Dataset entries
********************

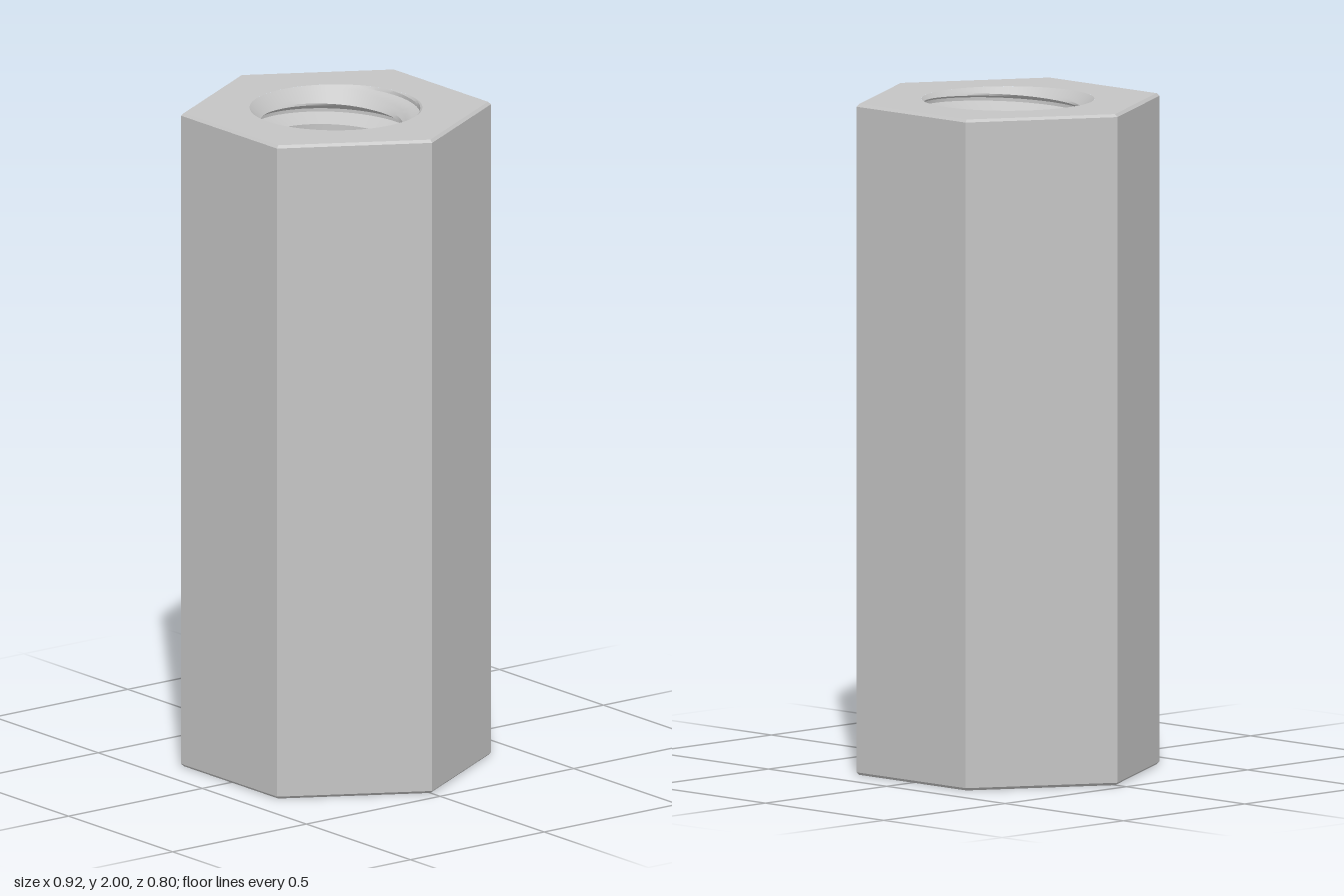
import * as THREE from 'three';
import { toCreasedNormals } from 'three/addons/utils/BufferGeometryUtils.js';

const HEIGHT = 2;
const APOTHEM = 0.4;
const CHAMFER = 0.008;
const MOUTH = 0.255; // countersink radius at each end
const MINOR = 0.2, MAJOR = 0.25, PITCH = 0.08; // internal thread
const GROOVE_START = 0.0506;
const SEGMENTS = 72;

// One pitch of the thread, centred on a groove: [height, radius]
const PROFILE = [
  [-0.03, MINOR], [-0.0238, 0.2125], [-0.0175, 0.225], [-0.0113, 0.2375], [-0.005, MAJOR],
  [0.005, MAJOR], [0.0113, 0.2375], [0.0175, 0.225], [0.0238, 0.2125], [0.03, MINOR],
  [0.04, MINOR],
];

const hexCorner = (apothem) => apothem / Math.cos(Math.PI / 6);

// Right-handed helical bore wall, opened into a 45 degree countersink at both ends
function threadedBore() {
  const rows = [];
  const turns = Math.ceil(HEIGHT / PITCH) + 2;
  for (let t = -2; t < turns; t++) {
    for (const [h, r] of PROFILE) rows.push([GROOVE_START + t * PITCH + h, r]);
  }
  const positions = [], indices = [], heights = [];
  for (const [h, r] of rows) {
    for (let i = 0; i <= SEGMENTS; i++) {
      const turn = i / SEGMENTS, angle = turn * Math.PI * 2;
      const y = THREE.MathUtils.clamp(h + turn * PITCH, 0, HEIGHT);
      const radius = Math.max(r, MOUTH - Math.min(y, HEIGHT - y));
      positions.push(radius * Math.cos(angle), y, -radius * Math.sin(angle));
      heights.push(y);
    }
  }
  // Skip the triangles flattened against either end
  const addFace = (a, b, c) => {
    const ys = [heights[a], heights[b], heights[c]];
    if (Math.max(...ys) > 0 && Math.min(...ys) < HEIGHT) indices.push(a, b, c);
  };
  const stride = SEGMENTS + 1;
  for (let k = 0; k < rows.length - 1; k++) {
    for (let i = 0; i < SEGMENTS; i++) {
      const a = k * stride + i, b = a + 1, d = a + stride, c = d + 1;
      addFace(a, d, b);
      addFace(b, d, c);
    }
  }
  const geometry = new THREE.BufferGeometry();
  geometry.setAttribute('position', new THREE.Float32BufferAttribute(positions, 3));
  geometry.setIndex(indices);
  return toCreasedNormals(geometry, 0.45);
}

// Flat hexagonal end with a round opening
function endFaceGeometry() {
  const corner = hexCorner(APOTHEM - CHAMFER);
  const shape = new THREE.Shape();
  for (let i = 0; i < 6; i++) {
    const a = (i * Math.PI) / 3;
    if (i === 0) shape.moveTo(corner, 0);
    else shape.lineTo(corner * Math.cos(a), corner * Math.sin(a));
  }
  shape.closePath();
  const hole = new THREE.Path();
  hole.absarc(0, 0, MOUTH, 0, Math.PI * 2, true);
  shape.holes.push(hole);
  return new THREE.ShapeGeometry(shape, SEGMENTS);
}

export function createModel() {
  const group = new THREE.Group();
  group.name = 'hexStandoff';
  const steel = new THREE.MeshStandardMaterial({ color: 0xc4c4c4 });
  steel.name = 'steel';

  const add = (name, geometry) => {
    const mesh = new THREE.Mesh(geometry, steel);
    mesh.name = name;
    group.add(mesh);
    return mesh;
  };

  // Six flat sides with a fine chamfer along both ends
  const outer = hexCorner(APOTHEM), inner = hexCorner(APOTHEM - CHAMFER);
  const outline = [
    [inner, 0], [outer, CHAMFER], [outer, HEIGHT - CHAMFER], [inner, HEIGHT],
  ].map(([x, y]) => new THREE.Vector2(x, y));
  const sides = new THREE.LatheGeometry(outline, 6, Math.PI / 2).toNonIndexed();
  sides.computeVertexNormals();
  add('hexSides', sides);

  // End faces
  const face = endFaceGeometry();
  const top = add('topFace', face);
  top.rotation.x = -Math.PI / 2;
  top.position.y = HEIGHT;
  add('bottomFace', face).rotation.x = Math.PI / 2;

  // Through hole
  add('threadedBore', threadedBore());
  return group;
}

********************

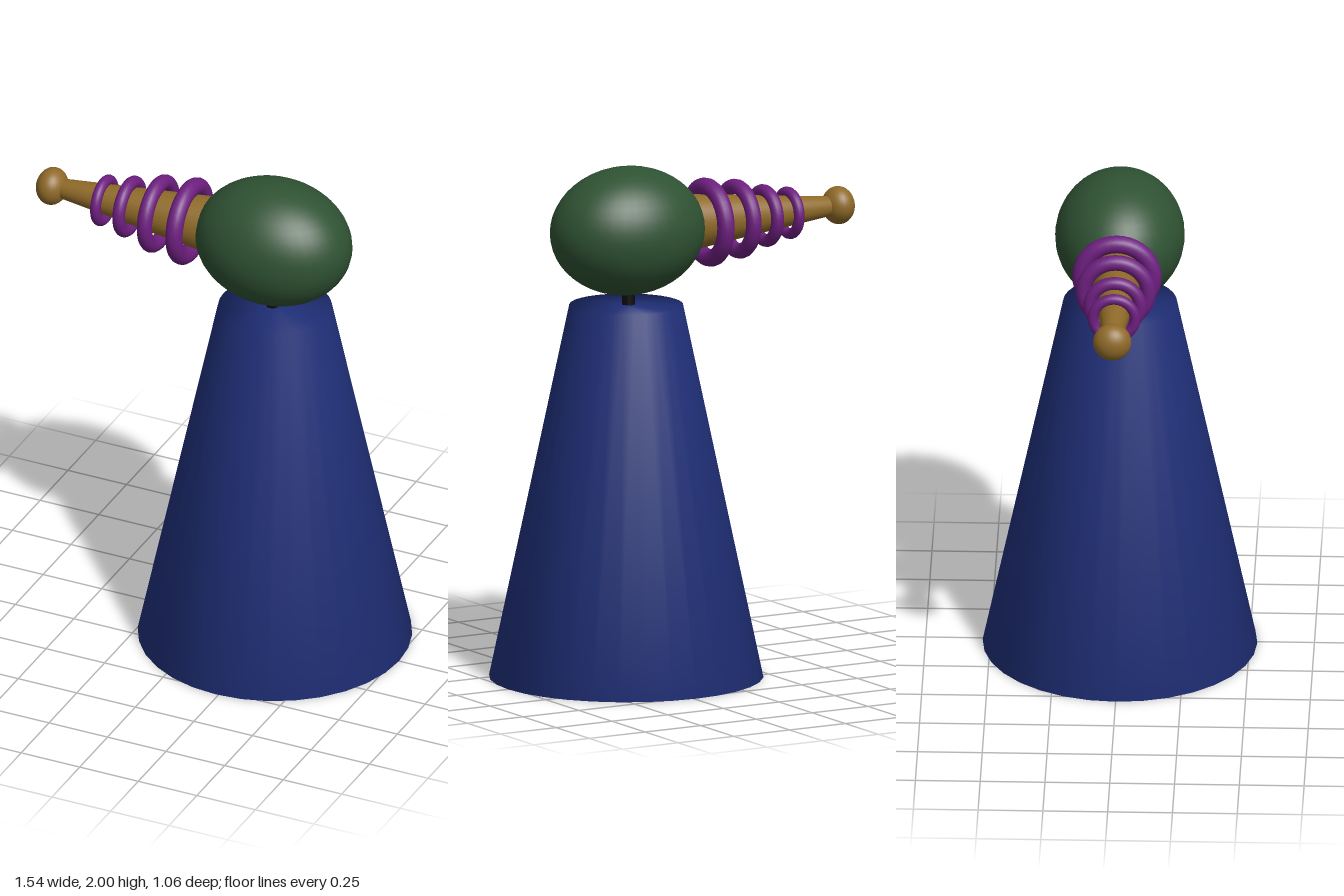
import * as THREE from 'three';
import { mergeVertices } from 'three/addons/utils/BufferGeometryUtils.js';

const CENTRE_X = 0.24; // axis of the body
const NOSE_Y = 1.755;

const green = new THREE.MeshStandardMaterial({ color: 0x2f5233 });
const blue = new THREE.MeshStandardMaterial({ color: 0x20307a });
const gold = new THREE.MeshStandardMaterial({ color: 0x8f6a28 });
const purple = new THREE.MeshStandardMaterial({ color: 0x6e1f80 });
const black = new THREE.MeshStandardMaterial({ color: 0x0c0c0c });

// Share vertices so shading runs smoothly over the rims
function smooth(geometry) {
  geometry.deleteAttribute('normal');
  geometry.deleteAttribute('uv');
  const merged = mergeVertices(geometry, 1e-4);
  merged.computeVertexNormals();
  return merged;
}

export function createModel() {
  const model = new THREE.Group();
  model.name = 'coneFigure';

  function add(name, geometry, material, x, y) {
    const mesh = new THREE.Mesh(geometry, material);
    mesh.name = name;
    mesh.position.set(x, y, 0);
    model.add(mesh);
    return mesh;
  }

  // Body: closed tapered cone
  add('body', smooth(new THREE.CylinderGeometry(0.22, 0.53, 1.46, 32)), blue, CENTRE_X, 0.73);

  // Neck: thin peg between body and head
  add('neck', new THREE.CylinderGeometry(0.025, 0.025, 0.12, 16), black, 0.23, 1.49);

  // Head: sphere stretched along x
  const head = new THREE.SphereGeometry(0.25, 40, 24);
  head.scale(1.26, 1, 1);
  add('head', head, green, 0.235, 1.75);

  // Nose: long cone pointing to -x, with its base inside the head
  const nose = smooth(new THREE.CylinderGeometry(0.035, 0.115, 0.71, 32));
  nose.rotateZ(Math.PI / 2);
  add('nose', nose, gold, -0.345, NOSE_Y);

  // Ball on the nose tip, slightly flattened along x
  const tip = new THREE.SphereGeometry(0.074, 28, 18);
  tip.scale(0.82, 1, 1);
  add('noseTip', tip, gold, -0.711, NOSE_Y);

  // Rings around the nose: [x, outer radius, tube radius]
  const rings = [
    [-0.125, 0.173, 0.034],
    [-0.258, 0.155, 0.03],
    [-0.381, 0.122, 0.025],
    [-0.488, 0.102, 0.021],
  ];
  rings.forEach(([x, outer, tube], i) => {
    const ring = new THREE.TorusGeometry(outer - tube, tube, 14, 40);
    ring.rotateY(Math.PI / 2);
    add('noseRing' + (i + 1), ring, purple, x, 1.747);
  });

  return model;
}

********************

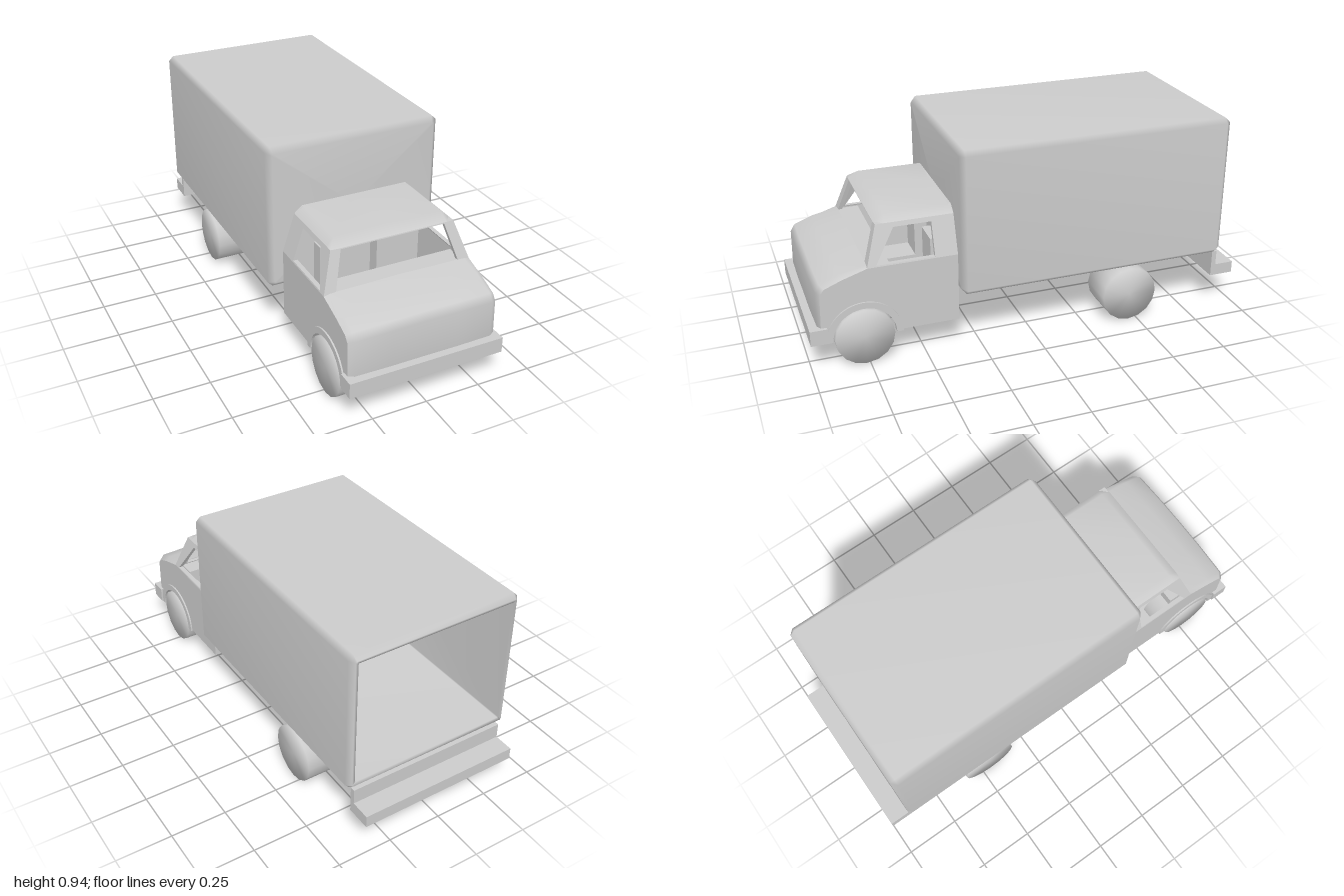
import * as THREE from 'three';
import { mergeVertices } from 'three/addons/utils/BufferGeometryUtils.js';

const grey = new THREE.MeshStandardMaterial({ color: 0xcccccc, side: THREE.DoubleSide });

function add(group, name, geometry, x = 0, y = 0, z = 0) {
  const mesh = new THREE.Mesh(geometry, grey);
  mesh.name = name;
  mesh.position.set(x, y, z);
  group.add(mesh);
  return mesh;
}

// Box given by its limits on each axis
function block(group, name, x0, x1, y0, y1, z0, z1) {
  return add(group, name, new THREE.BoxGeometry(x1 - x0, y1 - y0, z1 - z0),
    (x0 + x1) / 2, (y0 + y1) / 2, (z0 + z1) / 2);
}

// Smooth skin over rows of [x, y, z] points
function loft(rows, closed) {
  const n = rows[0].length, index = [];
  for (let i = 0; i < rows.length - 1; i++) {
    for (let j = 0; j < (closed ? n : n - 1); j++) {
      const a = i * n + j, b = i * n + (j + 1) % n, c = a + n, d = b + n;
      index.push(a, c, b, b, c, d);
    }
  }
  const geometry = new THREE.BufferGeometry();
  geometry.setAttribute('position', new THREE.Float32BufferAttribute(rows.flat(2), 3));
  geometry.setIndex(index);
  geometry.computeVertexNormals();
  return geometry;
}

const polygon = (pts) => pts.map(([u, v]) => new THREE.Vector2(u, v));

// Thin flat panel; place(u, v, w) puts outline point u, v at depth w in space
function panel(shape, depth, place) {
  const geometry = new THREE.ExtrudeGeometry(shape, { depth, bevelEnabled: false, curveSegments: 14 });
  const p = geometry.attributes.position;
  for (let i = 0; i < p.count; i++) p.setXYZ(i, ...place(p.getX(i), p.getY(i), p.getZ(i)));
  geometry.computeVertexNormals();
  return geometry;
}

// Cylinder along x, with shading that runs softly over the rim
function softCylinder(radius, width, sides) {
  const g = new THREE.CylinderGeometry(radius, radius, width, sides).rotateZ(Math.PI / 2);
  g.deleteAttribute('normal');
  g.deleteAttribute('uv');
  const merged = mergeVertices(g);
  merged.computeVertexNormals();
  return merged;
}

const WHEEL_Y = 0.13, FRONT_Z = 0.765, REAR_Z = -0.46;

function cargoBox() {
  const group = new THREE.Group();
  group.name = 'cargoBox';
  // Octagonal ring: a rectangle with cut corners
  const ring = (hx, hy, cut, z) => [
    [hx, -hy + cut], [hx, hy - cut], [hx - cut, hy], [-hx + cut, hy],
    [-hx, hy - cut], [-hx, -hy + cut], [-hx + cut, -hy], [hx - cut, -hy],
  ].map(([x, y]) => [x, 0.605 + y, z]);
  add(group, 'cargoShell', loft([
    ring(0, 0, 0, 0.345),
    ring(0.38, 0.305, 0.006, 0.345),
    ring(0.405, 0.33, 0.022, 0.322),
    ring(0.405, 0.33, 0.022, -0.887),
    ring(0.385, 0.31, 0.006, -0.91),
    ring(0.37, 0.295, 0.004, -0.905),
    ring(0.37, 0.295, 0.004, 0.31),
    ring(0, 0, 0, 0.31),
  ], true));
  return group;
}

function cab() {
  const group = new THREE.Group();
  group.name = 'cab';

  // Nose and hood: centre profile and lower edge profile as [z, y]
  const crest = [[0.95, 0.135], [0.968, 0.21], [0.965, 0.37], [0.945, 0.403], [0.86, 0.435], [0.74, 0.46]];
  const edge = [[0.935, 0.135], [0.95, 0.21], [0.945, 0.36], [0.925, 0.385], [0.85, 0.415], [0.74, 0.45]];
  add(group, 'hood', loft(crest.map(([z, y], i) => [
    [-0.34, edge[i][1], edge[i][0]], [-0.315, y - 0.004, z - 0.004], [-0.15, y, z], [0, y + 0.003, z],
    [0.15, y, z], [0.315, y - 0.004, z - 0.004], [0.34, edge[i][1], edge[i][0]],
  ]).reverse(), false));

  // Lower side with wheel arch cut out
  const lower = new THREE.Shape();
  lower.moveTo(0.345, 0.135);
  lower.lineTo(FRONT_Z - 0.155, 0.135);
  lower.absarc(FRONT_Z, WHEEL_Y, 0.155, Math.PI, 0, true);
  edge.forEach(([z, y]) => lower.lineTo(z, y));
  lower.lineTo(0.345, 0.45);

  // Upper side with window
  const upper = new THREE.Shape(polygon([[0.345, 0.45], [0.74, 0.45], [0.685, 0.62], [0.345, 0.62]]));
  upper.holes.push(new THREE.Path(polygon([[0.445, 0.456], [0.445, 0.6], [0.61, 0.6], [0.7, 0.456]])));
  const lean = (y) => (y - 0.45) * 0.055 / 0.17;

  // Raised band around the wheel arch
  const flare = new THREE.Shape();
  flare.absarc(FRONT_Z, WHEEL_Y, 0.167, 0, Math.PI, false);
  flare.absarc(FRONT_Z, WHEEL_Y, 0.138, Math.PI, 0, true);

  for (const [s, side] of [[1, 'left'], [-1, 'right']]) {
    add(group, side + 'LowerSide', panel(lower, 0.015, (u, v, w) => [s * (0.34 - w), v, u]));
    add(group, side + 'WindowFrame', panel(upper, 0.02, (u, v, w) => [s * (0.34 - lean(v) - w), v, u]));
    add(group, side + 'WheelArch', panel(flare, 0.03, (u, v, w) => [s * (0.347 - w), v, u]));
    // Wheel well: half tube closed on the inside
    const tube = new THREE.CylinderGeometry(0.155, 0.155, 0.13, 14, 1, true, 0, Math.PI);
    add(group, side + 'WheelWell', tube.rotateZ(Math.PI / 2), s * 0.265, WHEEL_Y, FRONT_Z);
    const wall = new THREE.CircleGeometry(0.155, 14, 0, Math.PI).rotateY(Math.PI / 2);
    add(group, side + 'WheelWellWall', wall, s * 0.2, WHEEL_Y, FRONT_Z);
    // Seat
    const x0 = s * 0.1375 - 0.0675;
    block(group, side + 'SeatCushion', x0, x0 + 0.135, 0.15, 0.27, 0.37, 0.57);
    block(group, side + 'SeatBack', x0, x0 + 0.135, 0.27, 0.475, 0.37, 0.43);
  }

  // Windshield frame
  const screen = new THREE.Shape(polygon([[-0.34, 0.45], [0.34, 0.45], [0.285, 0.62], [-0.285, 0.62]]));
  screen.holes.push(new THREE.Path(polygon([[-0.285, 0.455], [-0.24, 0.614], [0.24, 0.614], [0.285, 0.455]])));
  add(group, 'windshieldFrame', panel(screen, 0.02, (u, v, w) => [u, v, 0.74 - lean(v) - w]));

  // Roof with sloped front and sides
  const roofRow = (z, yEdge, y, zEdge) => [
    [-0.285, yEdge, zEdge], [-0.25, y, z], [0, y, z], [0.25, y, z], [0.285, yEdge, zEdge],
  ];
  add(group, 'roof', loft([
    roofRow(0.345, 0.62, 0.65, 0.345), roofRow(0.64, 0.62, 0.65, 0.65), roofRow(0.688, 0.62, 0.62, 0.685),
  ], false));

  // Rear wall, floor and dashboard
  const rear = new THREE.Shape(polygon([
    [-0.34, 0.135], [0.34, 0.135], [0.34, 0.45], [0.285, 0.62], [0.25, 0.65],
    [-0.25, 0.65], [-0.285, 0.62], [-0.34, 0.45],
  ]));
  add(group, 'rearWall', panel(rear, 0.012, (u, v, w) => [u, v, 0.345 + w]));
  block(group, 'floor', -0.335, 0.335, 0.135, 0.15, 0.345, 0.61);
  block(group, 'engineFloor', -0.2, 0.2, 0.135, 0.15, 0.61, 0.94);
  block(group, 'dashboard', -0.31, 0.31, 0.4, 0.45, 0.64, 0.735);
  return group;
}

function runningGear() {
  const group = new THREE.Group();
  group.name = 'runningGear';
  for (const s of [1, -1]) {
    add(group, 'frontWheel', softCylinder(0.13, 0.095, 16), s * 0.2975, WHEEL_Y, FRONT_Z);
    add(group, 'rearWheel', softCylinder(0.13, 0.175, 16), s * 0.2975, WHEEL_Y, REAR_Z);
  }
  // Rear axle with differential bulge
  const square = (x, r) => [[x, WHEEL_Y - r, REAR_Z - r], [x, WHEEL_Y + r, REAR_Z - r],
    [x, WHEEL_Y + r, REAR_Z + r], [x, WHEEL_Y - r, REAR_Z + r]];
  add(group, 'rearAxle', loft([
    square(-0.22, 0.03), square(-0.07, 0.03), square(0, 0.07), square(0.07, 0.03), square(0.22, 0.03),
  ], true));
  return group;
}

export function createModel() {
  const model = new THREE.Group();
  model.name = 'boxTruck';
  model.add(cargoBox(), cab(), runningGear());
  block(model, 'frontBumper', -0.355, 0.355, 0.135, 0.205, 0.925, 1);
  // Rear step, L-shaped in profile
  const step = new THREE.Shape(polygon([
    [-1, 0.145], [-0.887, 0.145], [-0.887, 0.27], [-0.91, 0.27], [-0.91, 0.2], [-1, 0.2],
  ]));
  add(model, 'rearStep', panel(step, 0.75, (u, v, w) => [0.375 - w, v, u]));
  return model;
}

********************

[TASK INSTRUCTIONS] For the lines above, output exactly those from the line containing "a round opening" through the line containing "shape.holes.push(hole);", and skip the others.

[TASK OUTPUT]
// Flat hexagonal end with a round opening
function endFaceGeometry() {
  const corner = hexCorner(APOTHEM - CHAMFER);
  const shape = new THREE.Shape();
  for (let i = 0; i < 6; i++) {
    const a = (i * Math.PI) / 3;
    if (i === 0) shape.moveTo(corner, 0);
    else shape.lineTo(corner * Math.cos(a), corner * Math.sin(a));
  }
  shape.closePath();
  const hole = new THREE.Path();
  hole.absarc(0, 0, MOUTH, 0, Math.PI * 2, true);
  shape.holes.push(hole);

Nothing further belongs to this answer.